Yes, funnily enough, this is how the coalition still describes them, as this is the term used for at least the past decade to describe journals that publish OA material while maintaining a subscription model. It’s kind of how language works that we describe things using the accepted terminology. This type of “as the coalition calls it”, “as the new guidelines put it”, and “as the coalition still describes them” is a patronizing way to refer to a document that is simply using widely accepted designations and is an attempt to somehow discredit through linguistics, as though these people are on another planet and “don’t speak the same language as us”.

We remain entirely unpersuaded that such journals represent a threat to further progress towards OA

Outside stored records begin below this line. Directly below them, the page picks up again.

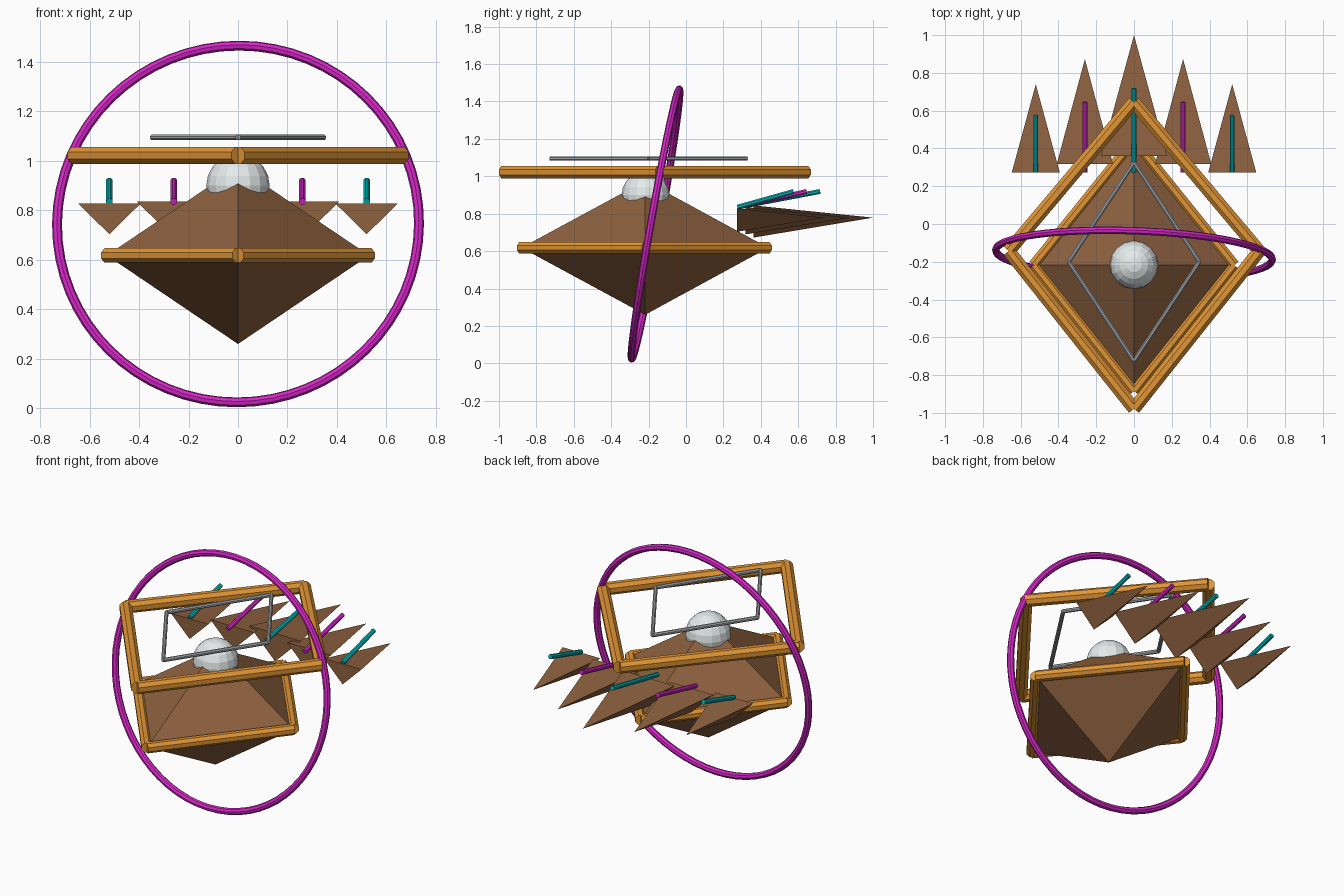
import bpy, bmesh, math
from mathutils import Vector, Matrix

if "Cube" in bpy.data.objects:
    bpy.data.objects.remove(bpy.data.objects["Cube"])


def material(name, r, g, b):
    m = bpy.data.materials.new(name)
    m.diffuse_color = (r, g, b, 1)
    m.use_nodes = True
    m.node_tree.nodes["Principled BSDF"].inputs["Base Color"].default_value = m.diffuse_color
    return m


BROWN = material("brown", 0.27, 0.12, 0.05)
ORANGE = material("orange", 0.75, 0.30, 0.035)
MAGENTA = material("magenta", 0.68, 0.02, 0.58)
TEAL = material("teal", 0.0, 0.45, 0.48)
PALE = material("pale", 0.78, 0.83, 0.83)
GREY = material("grey", 0.38, 0.40, 0.42)


def finish(bm, name, mat):
    bmesh.ops.recalc_face_normals(bm, faces=bm.faces)
    me = bpy.data.meshes.new(name)
    bm.to_mesh(me)
    bm.free()
    me.materials.append(mat)
    ob = bpy.data.objects.new(name, me)
    bpy.context.collection.objects.link(ob)
    return ob


def add_rod(bm, a, b, r, sides=8):
    a, b = Vector(a), Vector(b)
    d = b - a
    rot = d.to_track_quat('Z', 'Y').to_matrix().to_4x4()
    spin = Matrix.Rotation(math.pi / sides, 4, 'Z')
    bmesh.ops.create_cone(bm, cap_ends=True, segments=sides, radius1=r, radius2=r,
                          depth=d.length, matrix=Matrix.Translation((a + b) / 2) @ rot @ spin)


def diamond(x, y_mid, y_front, y_back, z):
    return [(x, y_mid, z), (0, y_back, z), (-x, y_mid, z), (0, y_front, z)]


def diamond_frame(name, corners, r, mat):
    bm = bmesh.new()
    for i in range(4):
        add_rod(bm, corners[i], corners[(i + 1) % 4], r)
    return finish(bm, name, mat)


# Double-pyramid body
bm = bmesh.new()
rim = [bm.verts.new(c) for c in diamond(0.53, -0.218, -0.88, 0.44, 0.618)]
for z in (0.976, 0.26):
    apex = bm.verts.new((0, -0.218, z))
    for i in range(4):
        bm.faces.new((rim[i], rim[(i + 1) % 4], apex))
finish(bm, "body", BROWN)

# Dome sphere on the body
bm = bmesh.new()
bmesh.ops.create_uvsphere(bm, u_segments=16, v_segments=10, radius=0.128,
                          matrix=Matrix.Translation((0, -0.216, 0.90)))
finish(bm, "dome", PALE)

# Three diamond frames
diamond_frame("lower_frame", diamond(0.53, -0.218, -0.885, 0.44, 0.618), 0.032, ORANGE)
diamond_frame("upper_frame", diamond(0.663, -0.143, -0.978, 0.645, 1.022), 0.037, ORANGE)
diamond_frame("top_frame", diamond(0.346, -0.2, -0.725, 0.325, 1.095), 0.012, GREY)

# Large tilted ring
R, r, NU, NV = 0.732, 0.02, 64, 8
pose = (Matrix.Translation((0, -0.163, 0.745)) @ Matrix.Rotation(math.radians(-2), 4, 'Z')
        @ Matrix.Rotation(math.radians(80), 4, 'X'))
bm = bmesh.new()
loops = []
for i in range(NU):
    u = math.tau * i / NU
    loop = []
    for j in range(NV):
        v = math.tau * j / NV
        d = R + r * math.cos(v)
        loop.append(bm.verts.new(pose @ Vector((d * math.cos(u), d * math.sin(u), r * math.sin(v)))))
    loops.append(loop)
for i in range(NU):
    p, q = loops[i], loops[(i + 1) % NU]
    for j in range(NV):
        k = (j + 1) % NV
        bm.faces.new((p[j], q[j], q[k], p[k]))
finish(bm, "ring", MAGENTA)

# Tail fan: three-sided spikes, each with a slanted rod above
for i in range(-2, 3):
    x = 0.26 * i
    base, tip, half, rod_end = [(0.36, 1.0, 0.175, 0.717), (0.317, 0.873, 0.149, 0.645),
                                (0.273, 0.74, 0.127, 0.575)][abs(i)]
    h, cz = half * 0.655, 0.787
    bm = bmesh.new()
    a, b, c, t = [bm.verts.new(p) for p in ((x - half, base, cz + h / 2), (x + half, base, cz + h / 2),
                                            (x, base, cz - h), (x, tip, 0.779))]
    for f in ((a, b, c), (a, b, t), (b, c, t), (c, a, t)):
        bm.faces.new(f)
    finish(bm, f"tail_spike_{i + 3}", BROWN)
    bm = bmesh.new()
    add_rod(bm, (x, 0.275, 0.835), (x, rod_end, 0.919), 0.014)
    finish(bm, f"tail_rod_{i + 3}", MAGENTA if abs(i) == 1 else TEAL)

The recent report from Jisc noted that while hybrid contributed to the growth of OA, it did not result in effective offsetting of subscription costs. It is, therefore, an unsustainable transition. So I would like to know on what persuasive basis the academy grounded its logic. A gut feel or a report from the central body for publisher negotiations?

It is possible that few HSS journals will actually make this change. It must always be remembered that articles published in most HSS disciplines overwhelmingly (that is, between 80 and 90%) do not arise from the sort of grant funding that includes an allowance for APCs. As a direct result, in HSS disciplines, we have found very few journals which could under any circumstances ‘flip’ to Gold-only OA without failing financially

The Academy seems, again and as above, to make a good case for removing QR funding from the humanities and social sciences. This seems like a bad idea to me. It also seems to imply that QR can’t be spent on APCs whereas, in actual fact, institutions can spend this grant howsoever they choose. It is precisely the “sort of grant funding” that can accommodate APCs, although, again, I note that it’s not APCs or green; but a diversity of models.

for authors funded by grants will find themselves at a considerable disadvantage when seeking to publish the results of their research

Really? This is just a simply incredible statement. The work funded by such grants is surely of enormous profile in its own right. The prestige of the current “top” journals will go down the pan if all funded research is routed into pure-gold OA titles. This is just an attempt to preserve the status quo and prestige hierarchy of titles, which is a deeply flawed model.

Some are prepared to publish with a 12-month embargo, but they are concerned that a shorter embargo will undermine their business model too considerably for it to be sustainable

Did you know that Cambridge University Press already allows zero-embargo green OA of journal articles in the HSS disciplines? I believe Emerald and SAGE also have similar policies. This has not resulted in the collapse of their journals but has allowed more people to read the underlying work. See also: Open access: ‘no evidence’ that zero embargo periods harm publishers .

The HSS academics with whom we have been in contact see no reason or need to have embargoes shorter than 12 months

Haven’t been in contact with me, that’s for sure. Clearly not people working on any matter of contemporary relevance? I work on contemporary fiction. It’s quite useful not to have to wait until the fiction isn’t contemporary to read the secondary material on it.

I find this whole charade quite wearisome. Why can’t the British Academy accurately represent a single document? You might disagree with some of my interpretations here, but there is at least that one part on non-hybrid APCs that is just simply wrong. This is not good enough.